··· INPUT ···

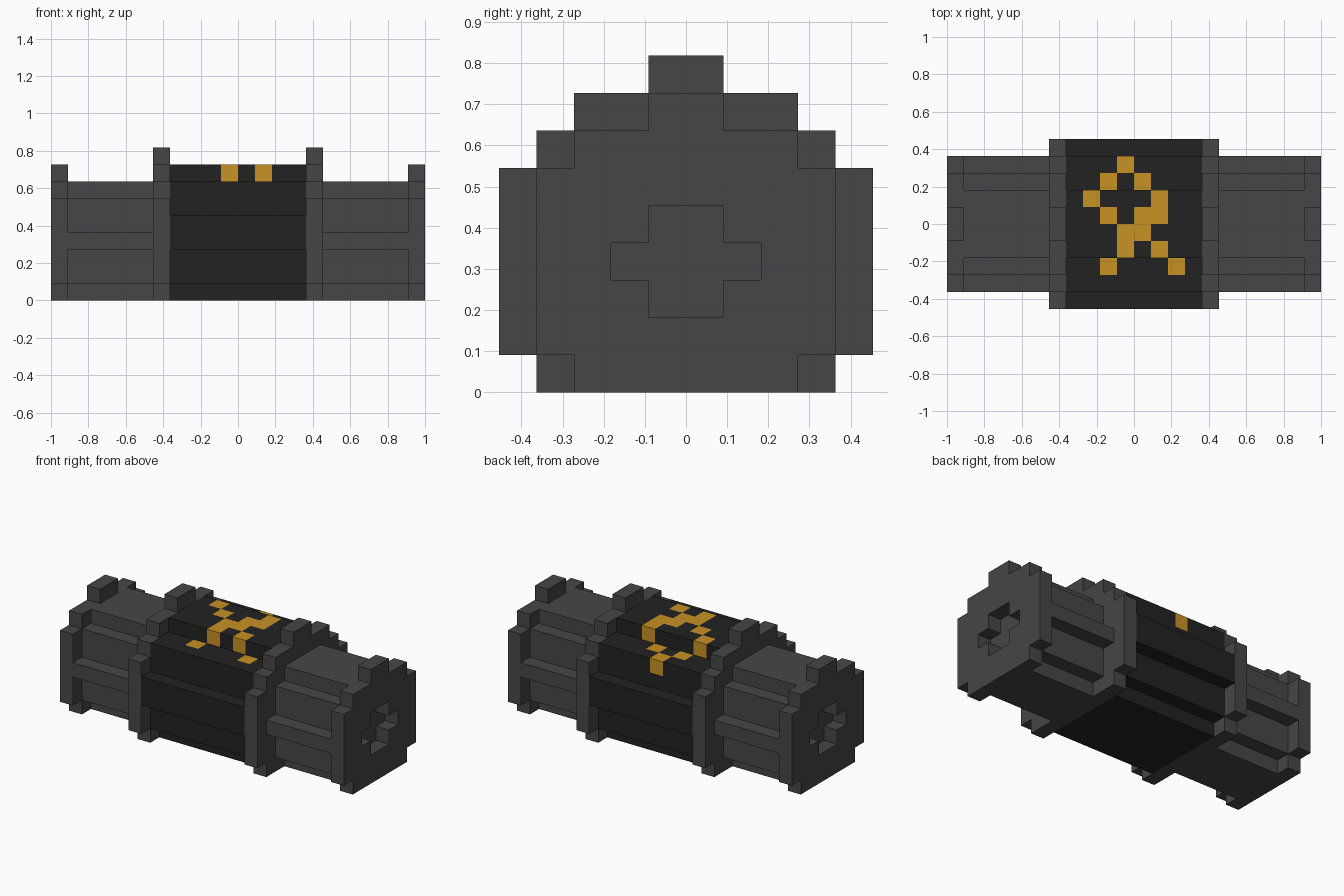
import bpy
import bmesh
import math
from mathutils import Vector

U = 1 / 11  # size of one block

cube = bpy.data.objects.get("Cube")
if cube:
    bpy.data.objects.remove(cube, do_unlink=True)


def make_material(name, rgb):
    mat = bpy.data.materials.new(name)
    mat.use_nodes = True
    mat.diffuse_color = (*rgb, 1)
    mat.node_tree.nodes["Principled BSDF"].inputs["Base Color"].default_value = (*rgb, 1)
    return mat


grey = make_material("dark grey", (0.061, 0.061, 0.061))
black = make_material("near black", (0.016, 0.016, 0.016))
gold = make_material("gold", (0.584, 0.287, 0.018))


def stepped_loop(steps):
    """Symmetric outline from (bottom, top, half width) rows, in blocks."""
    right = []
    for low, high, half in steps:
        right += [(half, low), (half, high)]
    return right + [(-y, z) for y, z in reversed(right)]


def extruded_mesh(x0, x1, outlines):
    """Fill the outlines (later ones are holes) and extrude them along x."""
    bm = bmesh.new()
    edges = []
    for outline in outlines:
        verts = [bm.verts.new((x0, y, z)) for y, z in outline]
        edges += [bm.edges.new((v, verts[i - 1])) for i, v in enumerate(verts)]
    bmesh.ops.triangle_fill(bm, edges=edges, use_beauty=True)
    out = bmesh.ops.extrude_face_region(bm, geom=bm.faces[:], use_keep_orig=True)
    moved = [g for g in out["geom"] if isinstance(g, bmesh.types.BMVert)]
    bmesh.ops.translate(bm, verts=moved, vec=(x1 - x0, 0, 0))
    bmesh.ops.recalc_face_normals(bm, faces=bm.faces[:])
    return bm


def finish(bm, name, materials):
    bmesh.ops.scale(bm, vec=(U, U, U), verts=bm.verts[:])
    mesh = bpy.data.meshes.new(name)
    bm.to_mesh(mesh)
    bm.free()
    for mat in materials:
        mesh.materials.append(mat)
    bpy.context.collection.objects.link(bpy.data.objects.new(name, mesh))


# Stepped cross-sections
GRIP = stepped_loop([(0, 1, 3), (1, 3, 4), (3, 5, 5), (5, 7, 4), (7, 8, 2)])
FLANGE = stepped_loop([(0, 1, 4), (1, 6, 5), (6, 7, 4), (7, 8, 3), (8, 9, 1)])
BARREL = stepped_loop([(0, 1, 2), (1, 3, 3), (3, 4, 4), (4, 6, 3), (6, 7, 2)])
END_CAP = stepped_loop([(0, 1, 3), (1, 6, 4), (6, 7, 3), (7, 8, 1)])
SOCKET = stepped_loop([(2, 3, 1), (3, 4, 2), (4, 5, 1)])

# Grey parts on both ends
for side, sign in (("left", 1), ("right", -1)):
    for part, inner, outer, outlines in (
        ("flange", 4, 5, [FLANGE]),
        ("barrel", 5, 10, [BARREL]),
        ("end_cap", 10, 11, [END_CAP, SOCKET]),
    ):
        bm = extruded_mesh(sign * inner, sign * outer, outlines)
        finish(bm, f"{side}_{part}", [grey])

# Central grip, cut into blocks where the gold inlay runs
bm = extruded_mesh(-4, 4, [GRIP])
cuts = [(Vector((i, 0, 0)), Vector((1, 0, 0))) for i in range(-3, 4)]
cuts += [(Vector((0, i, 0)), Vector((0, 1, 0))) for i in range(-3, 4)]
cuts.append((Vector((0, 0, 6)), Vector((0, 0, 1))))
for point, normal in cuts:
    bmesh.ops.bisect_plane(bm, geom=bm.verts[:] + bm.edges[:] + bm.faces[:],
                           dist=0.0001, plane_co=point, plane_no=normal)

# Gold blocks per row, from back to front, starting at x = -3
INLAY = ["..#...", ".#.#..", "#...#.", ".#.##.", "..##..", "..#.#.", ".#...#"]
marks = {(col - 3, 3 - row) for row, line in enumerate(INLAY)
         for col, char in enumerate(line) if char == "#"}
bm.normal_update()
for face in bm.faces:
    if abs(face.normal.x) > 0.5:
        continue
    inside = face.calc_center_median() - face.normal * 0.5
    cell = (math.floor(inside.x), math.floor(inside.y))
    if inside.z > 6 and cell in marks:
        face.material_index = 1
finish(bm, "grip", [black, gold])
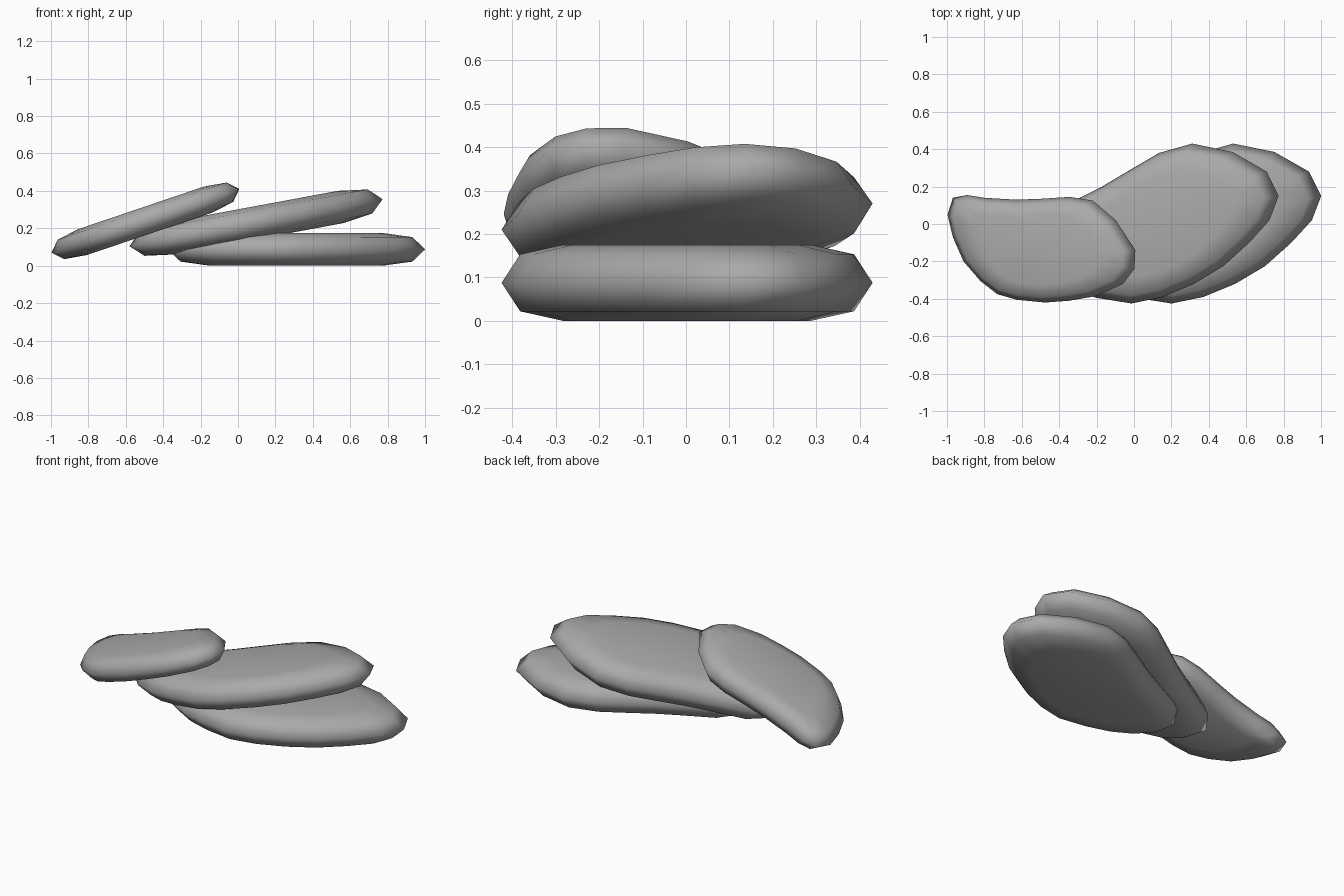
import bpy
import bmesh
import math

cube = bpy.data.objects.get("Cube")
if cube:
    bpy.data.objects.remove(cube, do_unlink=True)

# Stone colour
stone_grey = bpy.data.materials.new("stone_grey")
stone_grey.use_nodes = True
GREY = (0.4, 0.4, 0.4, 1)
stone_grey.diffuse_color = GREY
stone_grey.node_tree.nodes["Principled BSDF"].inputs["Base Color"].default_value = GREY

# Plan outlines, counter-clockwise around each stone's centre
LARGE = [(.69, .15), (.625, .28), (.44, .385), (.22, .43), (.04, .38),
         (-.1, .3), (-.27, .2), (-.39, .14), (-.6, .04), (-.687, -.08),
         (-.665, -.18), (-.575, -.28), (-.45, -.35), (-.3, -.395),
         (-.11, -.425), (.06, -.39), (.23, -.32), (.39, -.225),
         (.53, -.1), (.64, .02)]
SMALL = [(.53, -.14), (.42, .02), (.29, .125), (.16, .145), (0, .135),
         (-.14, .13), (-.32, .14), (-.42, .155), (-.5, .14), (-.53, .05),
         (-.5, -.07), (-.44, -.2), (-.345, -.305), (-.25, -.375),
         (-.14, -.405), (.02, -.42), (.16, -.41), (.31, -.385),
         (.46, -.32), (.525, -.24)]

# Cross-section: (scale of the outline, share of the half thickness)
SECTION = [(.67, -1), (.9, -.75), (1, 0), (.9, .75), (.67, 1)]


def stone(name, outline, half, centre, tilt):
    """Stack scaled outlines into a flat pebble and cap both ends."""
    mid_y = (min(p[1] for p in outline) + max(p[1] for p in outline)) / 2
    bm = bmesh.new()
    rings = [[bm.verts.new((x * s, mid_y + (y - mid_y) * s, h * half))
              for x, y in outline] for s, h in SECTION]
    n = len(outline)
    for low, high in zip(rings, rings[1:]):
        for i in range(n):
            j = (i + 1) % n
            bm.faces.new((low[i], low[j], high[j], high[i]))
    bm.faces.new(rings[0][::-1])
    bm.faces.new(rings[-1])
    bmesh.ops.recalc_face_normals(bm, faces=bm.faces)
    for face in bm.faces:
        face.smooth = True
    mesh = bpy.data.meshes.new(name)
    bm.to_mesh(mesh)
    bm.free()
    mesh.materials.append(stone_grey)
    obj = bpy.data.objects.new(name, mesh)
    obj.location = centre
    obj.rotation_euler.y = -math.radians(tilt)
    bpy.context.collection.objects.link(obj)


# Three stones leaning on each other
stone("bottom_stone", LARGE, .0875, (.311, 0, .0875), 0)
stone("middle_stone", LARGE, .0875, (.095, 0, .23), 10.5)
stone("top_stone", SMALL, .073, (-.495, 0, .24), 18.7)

···
··· INPUT ···

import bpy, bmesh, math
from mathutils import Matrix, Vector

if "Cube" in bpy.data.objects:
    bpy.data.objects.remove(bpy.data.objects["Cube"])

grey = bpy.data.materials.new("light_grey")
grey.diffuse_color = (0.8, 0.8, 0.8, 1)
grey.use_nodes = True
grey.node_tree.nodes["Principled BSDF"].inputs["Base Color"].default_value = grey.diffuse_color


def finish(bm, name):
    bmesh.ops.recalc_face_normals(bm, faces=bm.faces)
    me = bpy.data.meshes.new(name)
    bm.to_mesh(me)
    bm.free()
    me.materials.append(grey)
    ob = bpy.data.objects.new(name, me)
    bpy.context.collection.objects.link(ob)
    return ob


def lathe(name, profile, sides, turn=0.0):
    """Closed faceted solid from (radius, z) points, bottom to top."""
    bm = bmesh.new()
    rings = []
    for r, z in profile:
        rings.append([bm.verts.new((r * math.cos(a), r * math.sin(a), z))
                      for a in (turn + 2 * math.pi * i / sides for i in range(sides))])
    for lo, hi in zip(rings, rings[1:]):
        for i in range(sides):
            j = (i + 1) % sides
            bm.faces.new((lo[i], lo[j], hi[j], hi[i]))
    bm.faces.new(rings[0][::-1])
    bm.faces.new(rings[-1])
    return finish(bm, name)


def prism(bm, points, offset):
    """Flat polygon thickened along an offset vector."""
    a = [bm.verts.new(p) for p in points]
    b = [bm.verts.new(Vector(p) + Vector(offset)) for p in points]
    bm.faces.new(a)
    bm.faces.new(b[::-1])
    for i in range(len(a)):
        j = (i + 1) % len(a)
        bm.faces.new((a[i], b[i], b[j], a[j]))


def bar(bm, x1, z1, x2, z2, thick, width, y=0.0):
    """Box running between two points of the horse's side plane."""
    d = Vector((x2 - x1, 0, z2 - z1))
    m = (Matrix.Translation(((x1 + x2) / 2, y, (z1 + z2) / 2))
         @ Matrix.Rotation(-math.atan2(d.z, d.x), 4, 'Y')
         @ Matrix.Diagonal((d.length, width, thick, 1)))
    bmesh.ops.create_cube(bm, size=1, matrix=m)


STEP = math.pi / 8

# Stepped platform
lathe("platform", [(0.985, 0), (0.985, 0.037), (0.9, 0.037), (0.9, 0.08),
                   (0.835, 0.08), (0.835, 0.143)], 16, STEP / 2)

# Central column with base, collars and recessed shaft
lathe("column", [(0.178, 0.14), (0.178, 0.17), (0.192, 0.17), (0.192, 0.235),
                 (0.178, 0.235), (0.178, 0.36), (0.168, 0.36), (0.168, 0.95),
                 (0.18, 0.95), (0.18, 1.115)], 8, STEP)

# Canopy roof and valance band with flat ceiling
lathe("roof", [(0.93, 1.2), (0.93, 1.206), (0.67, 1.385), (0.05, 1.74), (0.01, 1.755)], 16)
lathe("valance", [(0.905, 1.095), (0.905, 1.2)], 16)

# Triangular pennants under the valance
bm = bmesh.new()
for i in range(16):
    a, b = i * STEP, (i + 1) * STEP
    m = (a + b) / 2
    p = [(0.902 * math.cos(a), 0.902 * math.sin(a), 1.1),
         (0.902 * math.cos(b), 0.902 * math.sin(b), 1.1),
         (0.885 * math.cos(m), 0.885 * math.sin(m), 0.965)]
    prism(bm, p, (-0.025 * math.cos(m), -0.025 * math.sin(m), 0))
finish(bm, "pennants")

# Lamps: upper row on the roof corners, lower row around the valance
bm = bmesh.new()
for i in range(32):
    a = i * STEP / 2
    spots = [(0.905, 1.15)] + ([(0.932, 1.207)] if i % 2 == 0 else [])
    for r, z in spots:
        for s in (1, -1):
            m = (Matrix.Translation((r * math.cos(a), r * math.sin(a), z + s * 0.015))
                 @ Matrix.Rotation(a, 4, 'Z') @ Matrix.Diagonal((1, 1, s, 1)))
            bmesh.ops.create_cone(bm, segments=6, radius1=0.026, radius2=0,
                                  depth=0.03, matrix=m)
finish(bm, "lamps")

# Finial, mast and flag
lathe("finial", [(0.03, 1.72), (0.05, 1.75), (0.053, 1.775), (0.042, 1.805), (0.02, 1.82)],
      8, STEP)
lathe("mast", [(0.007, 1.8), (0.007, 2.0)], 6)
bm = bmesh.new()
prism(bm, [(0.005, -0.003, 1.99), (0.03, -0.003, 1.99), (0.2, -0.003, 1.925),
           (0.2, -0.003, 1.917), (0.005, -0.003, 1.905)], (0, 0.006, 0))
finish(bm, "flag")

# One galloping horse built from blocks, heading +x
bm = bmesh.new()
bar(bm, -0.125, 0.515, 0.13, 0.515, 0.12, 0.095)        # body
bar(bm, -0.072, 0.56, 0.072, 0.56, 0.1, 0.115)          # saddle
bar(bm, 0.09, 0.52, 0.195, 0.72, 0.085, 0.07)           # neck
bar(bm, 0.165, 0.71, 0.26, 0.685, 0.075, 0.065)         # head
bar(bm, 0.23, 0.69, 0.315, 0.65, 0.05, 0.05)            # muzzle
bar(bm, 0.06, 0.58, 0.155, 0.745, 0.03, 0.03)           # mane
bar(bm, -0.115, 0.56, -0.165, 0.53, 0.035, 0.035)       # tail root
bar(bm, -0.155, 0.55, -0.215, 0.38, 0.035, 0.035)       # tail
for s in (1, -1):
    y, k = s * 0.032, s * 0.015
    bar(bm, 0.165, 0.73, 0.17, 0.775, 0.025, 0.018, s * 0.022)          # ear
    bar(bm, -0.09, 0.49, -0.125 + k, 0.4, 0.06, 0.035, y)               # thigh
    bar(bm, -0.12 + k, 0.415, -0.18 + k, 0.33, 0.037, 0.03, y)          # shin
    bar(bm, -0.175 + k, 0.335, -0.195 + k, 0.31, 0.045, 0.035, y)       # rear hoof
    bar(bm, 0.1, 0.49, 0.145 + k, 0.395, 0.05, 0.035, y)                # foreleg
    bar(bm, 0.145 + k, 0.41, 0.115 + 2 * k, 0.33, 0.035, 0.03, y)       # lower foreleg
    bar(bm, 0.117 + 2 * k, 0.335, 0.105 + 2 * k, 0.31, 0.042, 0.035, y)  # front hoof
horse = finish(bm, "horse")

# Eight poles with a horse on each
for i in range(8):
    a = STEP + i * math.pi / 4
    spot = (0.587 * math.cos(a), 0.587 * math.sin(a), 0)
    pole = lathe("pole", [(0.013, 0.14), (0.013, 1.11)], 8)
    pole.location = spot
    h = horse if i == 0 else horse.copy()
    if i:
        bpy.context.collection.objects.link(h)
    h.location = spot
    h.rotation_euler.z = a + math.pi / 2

···
··· INPUT ···

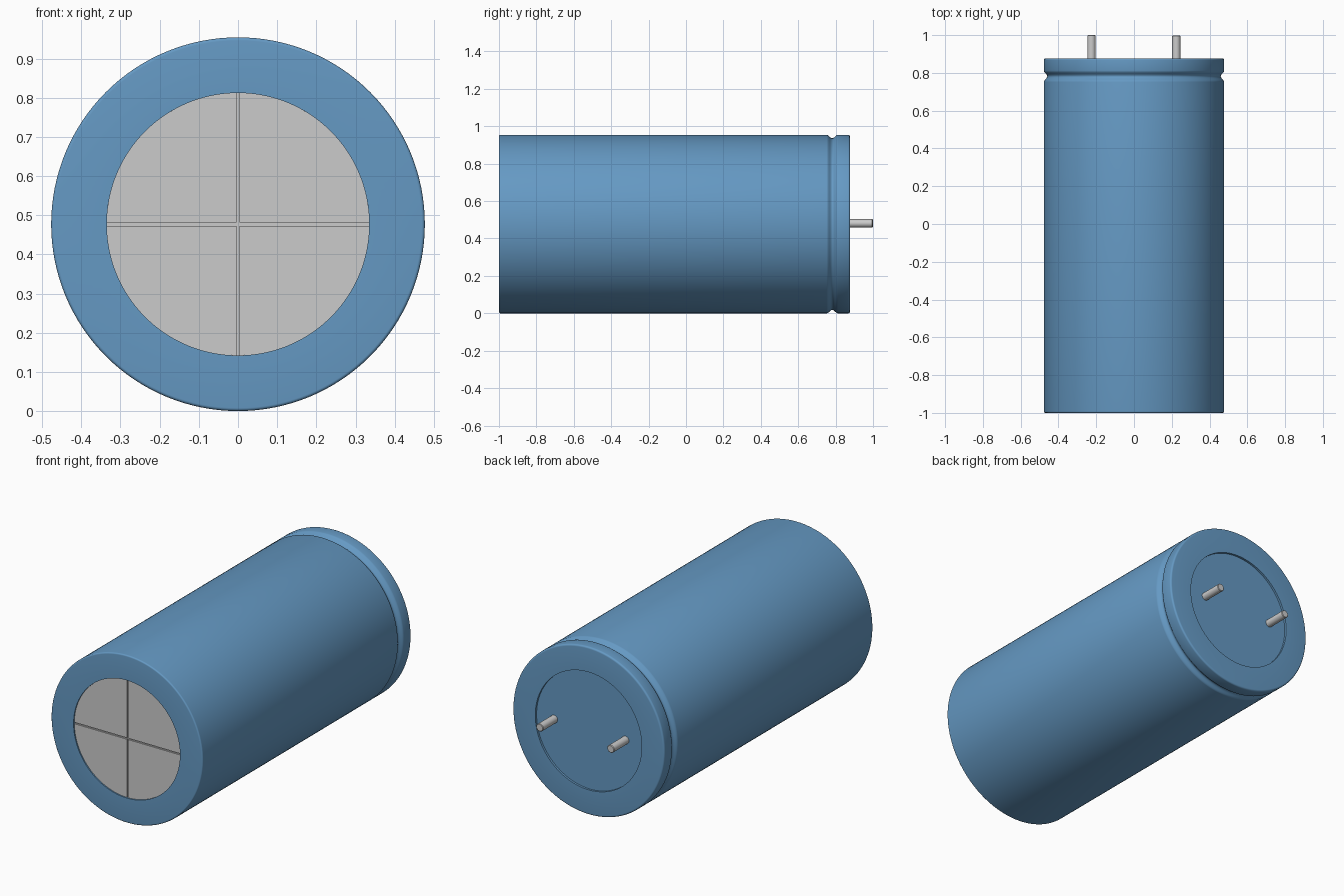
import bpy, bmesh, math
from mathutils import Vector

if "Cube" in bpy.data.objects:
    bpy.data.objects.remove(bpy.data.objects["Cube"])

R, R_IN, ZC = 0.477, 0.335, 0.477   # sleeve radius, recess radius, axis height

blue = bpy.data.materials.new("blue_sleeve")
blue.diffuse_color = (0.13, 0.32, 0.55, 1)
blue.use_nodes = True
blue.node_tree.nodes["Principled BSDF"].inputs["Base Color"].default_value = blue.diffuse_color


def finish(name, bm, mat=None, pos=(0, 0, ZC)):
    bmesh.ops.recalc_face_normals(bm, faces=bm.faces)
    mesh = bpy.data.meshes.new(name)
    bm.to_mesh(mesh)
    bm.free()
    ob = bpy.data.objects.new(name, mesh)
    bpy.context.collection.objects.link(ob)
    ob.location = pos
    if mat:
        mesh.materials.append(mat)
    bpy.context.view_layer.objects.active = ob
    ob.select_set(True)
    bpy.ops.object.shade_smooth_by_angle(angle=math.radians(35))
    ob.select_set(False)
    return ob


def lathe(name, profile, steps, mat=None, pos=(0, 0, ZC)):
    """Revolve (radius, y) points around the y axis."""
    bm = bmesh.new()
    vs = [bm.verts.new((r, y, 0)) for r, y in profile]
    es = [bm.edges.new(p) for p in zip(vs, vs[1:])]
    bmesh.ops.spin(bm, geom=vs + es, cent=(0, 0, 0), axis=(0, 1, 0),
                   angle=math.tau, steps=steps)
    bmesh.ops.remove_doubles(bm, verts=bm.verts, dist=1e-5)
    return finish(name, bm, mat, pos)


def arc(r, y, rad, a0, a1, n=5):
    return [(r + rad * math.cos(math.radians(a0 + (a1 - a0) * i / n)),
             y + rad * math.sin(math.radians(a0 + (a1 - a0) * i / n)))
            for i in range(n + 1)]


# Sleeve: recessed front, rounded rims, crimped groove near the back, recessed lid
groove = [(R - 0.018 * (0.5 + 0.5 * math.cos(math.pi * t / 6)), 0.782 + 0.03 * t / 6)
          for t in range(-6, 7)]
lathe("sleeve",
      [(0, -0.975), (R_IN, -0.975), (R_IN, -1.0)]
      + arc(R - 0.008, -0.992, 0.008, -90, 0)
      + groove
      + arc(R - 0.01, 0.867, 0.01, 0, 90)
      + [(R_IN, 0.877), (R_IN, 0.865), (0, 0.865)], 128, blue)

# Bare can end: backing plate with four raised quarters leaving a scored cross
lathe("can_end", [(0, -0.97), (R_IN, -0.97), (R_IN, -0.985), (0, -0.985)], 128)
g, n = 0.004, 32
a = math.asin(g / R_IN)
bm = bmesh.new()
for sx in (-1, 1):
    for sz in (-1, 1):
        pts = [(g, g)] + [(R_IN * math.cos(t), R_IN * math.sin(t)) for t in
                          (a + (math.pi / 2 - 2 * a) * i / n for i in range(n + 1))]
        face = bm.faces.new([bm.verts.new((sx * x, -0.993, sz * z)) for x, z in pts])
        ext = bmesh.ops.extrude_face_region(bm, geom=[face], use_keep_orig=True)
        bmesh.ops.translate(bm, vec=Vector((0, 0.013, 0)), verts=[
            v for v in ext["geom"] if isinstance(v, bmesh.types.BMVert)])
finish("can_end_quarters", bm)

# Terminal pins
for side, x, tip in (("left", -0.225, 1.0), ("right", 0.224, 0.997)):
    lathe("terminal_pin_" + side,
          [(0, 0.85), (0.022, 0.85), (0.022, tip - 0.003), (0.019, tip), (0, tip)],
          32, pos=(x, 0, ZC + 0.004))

···

- **THE PROBLEM**: Show all lines in the entries above where the word "inside" appears.

- **TASK RESPONSE**:
    inside = face.calc_center_median() - face.normal * 0.5
    cell = (math.floor(inside.x), math.floor(inside.y))
    if inside.z > 6 and cell in marks:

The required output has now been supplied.